  • To revert the IR code library from the alternative code set to the original IR library, first press and release the "Tuner" button, then press and hold the "1" button on the remote control for 5 seconds. The front panel of the RX-1052 will display "RMC : 2->1" to indicate the change.

Why can't I get any audio from zone 2/3/4?

The zone outputs are only available when an analog input is being used. If you currently have only a digital cable connected from a source, a separate stereo analog cable should be connected to the same input to allow the source to be heard in the remote zones.

DVD Players

When I start some DVD movies on the RDV-1092 or RDV-1093, I can hear the sound but the picture goes blank.

If your Rotel DVD player is connected via component video, the output resolution must be set to either 480i (Interlaced) or 480p (Progressive). While the DVD player can output up to 1080i via component video, many DVDs contain a Macrovision copy protection "flag" that will disable the video output of the player at any resolution higher than 480p. If you wish to view DVDs at higher resolutions than 480p, an HDMI connection must be used.

When I play some DVD movies, I hear some sound but it doesn't sound right, for example I do not hear any of the dialogue from the movie only the background noise.

If your Rotel DVD player is connected via analog audio cables for audio, this issue is usually the result of improper downmix settings for the connection. If the DVD player offers 6 analog audio connections this means each speaker channel of audio has its own dedicated audio output on the DVD player, thus your front, center, surround and subwoofer channels each are decoded and sent on the respective outputs of the player. Usually the 6 analog outputs of the DVD player would be connected to an analog multichannel input of a surround receiver or processor, such as the Multi Input on a Rotel receiver.

If you are only using a stereo pair of analog cables to connect to a stereo input, however, this means that only the audio from the front 2 speakers is being sent to the receiver. The DVD player must be configured to downmix the audio from the center channel, subwoofer, and surrounds into the front channel outputs so it can be heard in the system.

To configure the downmix setting for your DVD player, refer below:

  • RDV-1092/1093: From the Speaker Setup menu, select Speaker Size and set this to NO for the Subwoofer, Surround, and Center speakers.
  • RDV-1050: From the Audio setup menu, select Analog Output and set this to either 2-CH DOLBY SURROUND (if connecting to a surround receiver or processor) or 2-CH STEREO (if connecting to a stereo receiver or TV).
  • RDV-1060: From the Speaker Setup menu, select Output Mode and set this to 2CH STEREO.

I'm not getting sound from my center or rear channel speakers when watching a DVD. Why?

The player is supplied from the factory set in PCM two channel mode.
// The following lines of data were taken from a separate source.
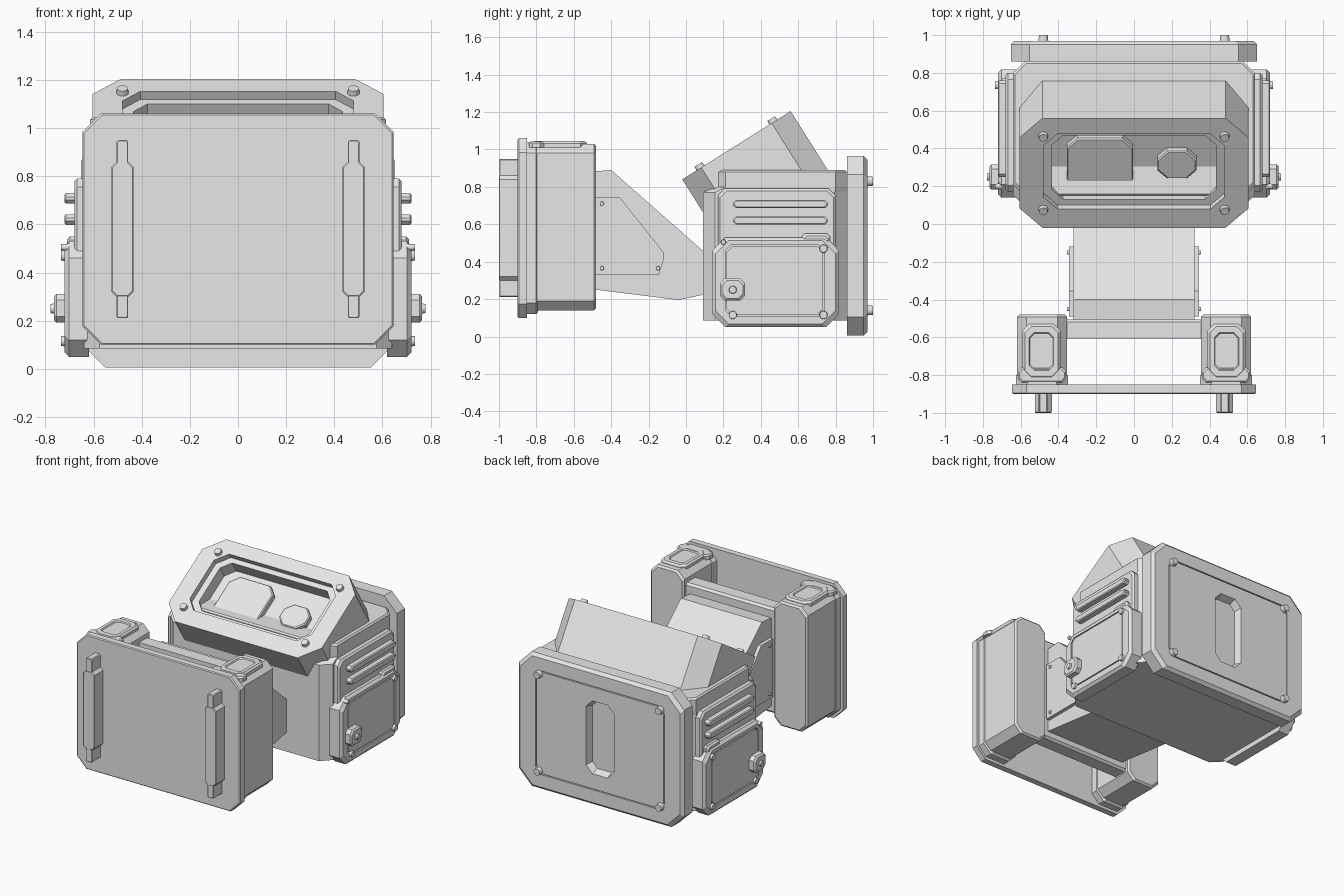
import bpy, bmesh
from mathutils import Matrix, Vector

old = bpy.data.objects.get("Cube")
if old:
    bpy.data.objects.remove(old)

grey = bpy.data.materials.new("light_grey")
grey.use_nodes = True
grey.diffuse_color = (0.8, 0.8, 0.8, 1)
grey.node_tree.nodes["Principled BSDF"].inputs["Base Color"].default_value = (0.8, 0.8, 0.8, 1)


def frame(u, v, origin=(0, 0, 0)):
    """Work plane spanned by u and v; depth runs along u x v."""
    u, v = Vector(u).normalized(), Vector(v).normalized()
    m = Matrix((u, v, u.cross(v))).transposed().to_4x4()
    m.translation = origin
    return m


FRONT = frame((1, 0, 0), (0, 0, 1))
BACK = frame((-1, 0, 0), (0, 0, 1))
SIDE = frame((0, 1, 0), (0, 0, 1))
TOP = frame((1, 0, 0), (0, 1, 0))
HEAD = frame((1, 0, 0), (0, 0.85, 0.535), (0, -0.02, 0.84))


def finish(name, bm, plane, mirror):
    bmesh.ops.transform(bm, matrix=plane, verts=bm.verts)
    bmesh.ops.recalc_face_normals(bm, faces=bm.faces)
    mesh = bpy.data.meshes.new(name)
    bm.to_mesh(mesh)
    bm.free()
    mesh.materials.append(grey)
    obj = bpy.data.objects.new(name, mesh)
    bpy.context.collection.objects.link(obj)
    if mirror:
        mod = obj.modifiers.new("Mirror", 'MIRROR')
        mod.use_mirror_merge = False
        # mirror across the world centre plane
    return obj


def skin(name, plane, loops, mirror=False):
    """Join matching loops of points into one closed solid."""
    bm = bmesh.new()
    rows = [[bm.verts.new(p) for p in loop] for loop in loops]
    n = len(rows[0])
    for a, b in zip(rows, rows[1:]):
        for i in range(n):
            j = (i + 1) % n
            bm.faces.new((a[i], a[j], b[j], b[i]))
    bm.faces.new(rows[0][::-1])
    bm.faces.new(rows[-1])
    return finish(name, bm, plane, mirror)


def ring(x, y, w, h, c, d):
    """Rectangle with cut corners, centred on x, y at depth d."""
    a, b = w / 2, h / 2
    pts = [(a, c - b), (a, b - c), (a - c, b), (c - a, b),
           (-a, b - c), (-a, c - b), (c - a, -b), (a - c, -b)]
    return [(x + p, y + q, d) for p, q in pts]


def plate(name, plane, box, c, d0, d1, bev=0.01, extra=(), mirror=False):
    """Cut-corner slab; box is (left, right, low, high)."""
    l, r, lo, hi = box
    x, y, w, h = (l + r) / 2, (lo + hi) / 2, r - l, hi - lo
    loops = [ring(x, y, w, h, c, d0), ring(x, y, w, h, c, d1 - bev),
             ring(x, y, w - 2 * bev, h - 2 * bev, c, d1)]
    return skin(name, plane, loops + [ring(*e) for e in extra], mirror)


def groove(x, y, w, h, c, d):
    """Thin engraved outline as extra rings of a plate."""
    t = 0.015
    return [(x, y, w, h, c, d), (x, y, w, h, c, d - t),
            (x, y, w - t, h - t, c, d - t), (x, y, w - t, h - t, c, d)]


def prism(name, pts, d0, d1, mirror=False):
    return skin(name, SIDE, [[(y, z, d) for y, z in pts] for d in (d0, d1)], mirror)


def bolt(name, plane, x, y, d0, d1, r=0.024, mirror=False):
    bm = bmesh.new()
    bmesh.ops.create_cone(bm, cap_ends=True, segments=14, radius1=r, radius2=r * 0.85,
                          depth=d1 - d0,
                          matrix=Matrix.Translation((x, y, (d0 + d1) / 2)))
    return finish(name, bm, plane, mirror)


# Front shield with its two grip rails
plate("front_shield", FRONT, (-0.645, 0.645, 0.1, 1.06), 0.075, 0.85, 0.9, 0.006)
plate("rail_wide", FRONT, (0.435, 0.525, 0.3, 0.86), 0.02, 0.89, 1.0, 0.004, mirror=True)
plate("rail_long", FRONT, (0.456, 0.504, 0.21, 0.95), 0.006, 0.89, 0.998, 0.004, mirror=True)

# Pillars behind the shield, with flanges and top caps
plate("pillar", BACK, (-0.62, -0.355, 0.14, 1.03), 0.05, -0.85, -0.48, 0.012, mirror=True)
plate("pillar_flange", BACK, (-0.625, -0.35, 0.12, 1.04), 0.06, -0.855, -0.79, 0.012, mirror=True)
plate("pillar_cap", TOP, (0.39, 0.59, -0.82, -0.53), 0.035, 1.0, 1.045, 0.012,
      [(0.49, -0.675, 0.13, 0.2, 0.025, 1.045), (0.49, -0.675, 0.12, 0.19, 0.025, 1.037)], mirror=True)
plate("cap_clip", TOP, (0.36, 0.615, -0.84, -0.76), 0.02, 1.01, 1.043, 0.008, mirror=True)
plate("cross_wall", BACK, (-0.38, 0.38, 0.2, 0.95), 0.02, -0.61, -0.505, 0.015)

# Neck with bolted side plates
prism("neck", [(-0.52, 0.88), (-0.4, 0.89), (0.1, 0.45), (0.3, 0.4),
               (0.3, 0.25), (0.1, 0.225), (-0.04, 0.195), (-0.52, 0.255)], -0.32, 0.32)
prism("neck_plate", [(-0.49, 0.745), (-0.355, 0.745), (-0.12, 0.45),
                     (-0.12, 0.41), (-0.145, 0.33), (-0.49, 0.33)], 0.31, 0.345, True)
for y, z in ((-0.45, 0.71), (-0.45, 0.365), (-0.15, 0.365)):
    bolt("neck_bolt", SIDE, y, z, 0.34, 0.355, 0.012, True)

# Main body, stepped back at its upper front edge
skin("body", TOP, [ring(0, 0.475, 1.28, 0.77, 0.065, 0.085),
                   ring(0, 0.475, 1.28, 0.77, 0.065, 0.77),
                   ring(0, 0.505, 1.28, 0.71, 0.06, 0.8),
                   ring(0, 0.505, 1.28, 0.71, 0.06, 0.88),
                   ring(0, 0.505, 1.26, 0.69, 0.06, 0.89)])

# Back plate with engraved outline and sunken slot
plate("back_plate", BACK, (-0.652, 0.652, 0.005, 0.965), 0.1, 0.86, 0.97, 0.02,
      groove(0, 0.485, 1.02, 0.74, 0.05, 0.97)
      + [(0, 0.49, 0.22, 0.52, 0.05, 0.97), (0, 0.49, 0.19, 0.48, 0.04, 0.92)])
for z in (0.14, 0.83):
    bolt("back_bolt", BACK, -0.48, z, 0.96, 1.0, 0.028, True)

# Side vents
plate("vent_panel", SIDE, (0.17, 0.8, 0.42, 0.79), 0.035, 0.62, 0.68, 0.012, mirror=True)
for z in (0.62, 0.708):
    plate("vent_bar", SIDE, (0.25, 0.76, z - 0.022, z + 0.022), 0.016, 0.67, 0.72, 0.006, mirror=True)

# Side hatches with bolts and latch
plate("side_hatch", SIDE, (0.14, 0.818, 0.05, 0.53), 0.07, 0.62, 0.72, 0.018,
      groove(0.475, 0.3, 0.53, 0.38, 0.03, 0.72), mirror=True)
plate("hatch_lip", SIDE, (0.62, 0.77, 0.49, 0.55), 0.015, 0.62, 0.71, 0.012, mirror=True)
for y, z, r in ((0.735, 0.47, 0.024), (0.735, 0.115, 0.024),
                (0.25, 0.115, 0.024), (0.2, 0.505, 0.015)):
    bolt("hatch_bolt", SIDE, y, z, 0.7, 0.735, r, True)
plate("latch", SIDE, (0.183, 0.315, 0.193, 0.31), 0.025, 0.7, 0.765, 0.01, mirror=True)
bolt("latch_pin", SIDE, 0.25, 0.25, 0.76, 0.778, 0.022, True)

# Tilted head with a two-step recess
mid = 0.3425
skin("head", HEAD, [ring(0, mid, 1.21, 0.685, 0.12, -0.5),
                    ring(0, mid, 1.21, 0.685, 0.12, 0),
                    ring(0, mid + 0.01, 0.96, 0.47, 0.075, 0),
                    ring(0, mid + 0.01, 0.96, 0.47, 0.075, -0.04),
                    ring(0, mid + 0.01, 0.87, 0.4, 0.06, -0.04),
                    ring(0, mid + 0.01, 0.87, 0.4, 0.06, -0.13)])
plate("large_lens", HEAD, (-0.355, -0.005, 0.17, 0.5), 0.055, -0.14, -0.09, 0.006)
plate("small_lens", HEAD, (0.125, 0.33, 0.25, 0.42), 0.05, -0.14, -0.09, 0.006)
for v in (0.115, 0.575):
    bolt("head_bolt", HEAD, 0.48, v, -0.01, 0.022, 0.027, True)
To change the mode to Dolby Digital, stop the disc and remove it from the DVD player, then follow the instructions below depending on your DVD player:

  • RDV 985 / RDV 1080: Push "On-Screen" on the remote control and select the Preference 2 tab. Then change the output from PCM Only to Stream/PCM.
  • RDV 995: Press and hold the "shift" button and press the "choice" button to access the on-screen display. Select the Audio tab, and change the output from PCM Only to Stream/PCM. Please note that you need a Dolby Digital/DTS processor and amplifier or receiver to enjoy 5.1 surround sound.

I'm getting sound from Dolby Digital DVDs, but not dts. Why?

The digital audio output of your DVD player is not configured to output dts. Please refer to the previous question for how to change the audio output from Dolby Digital / PCM to Stream / PCM, which is the required setting for the DVD player to output dts.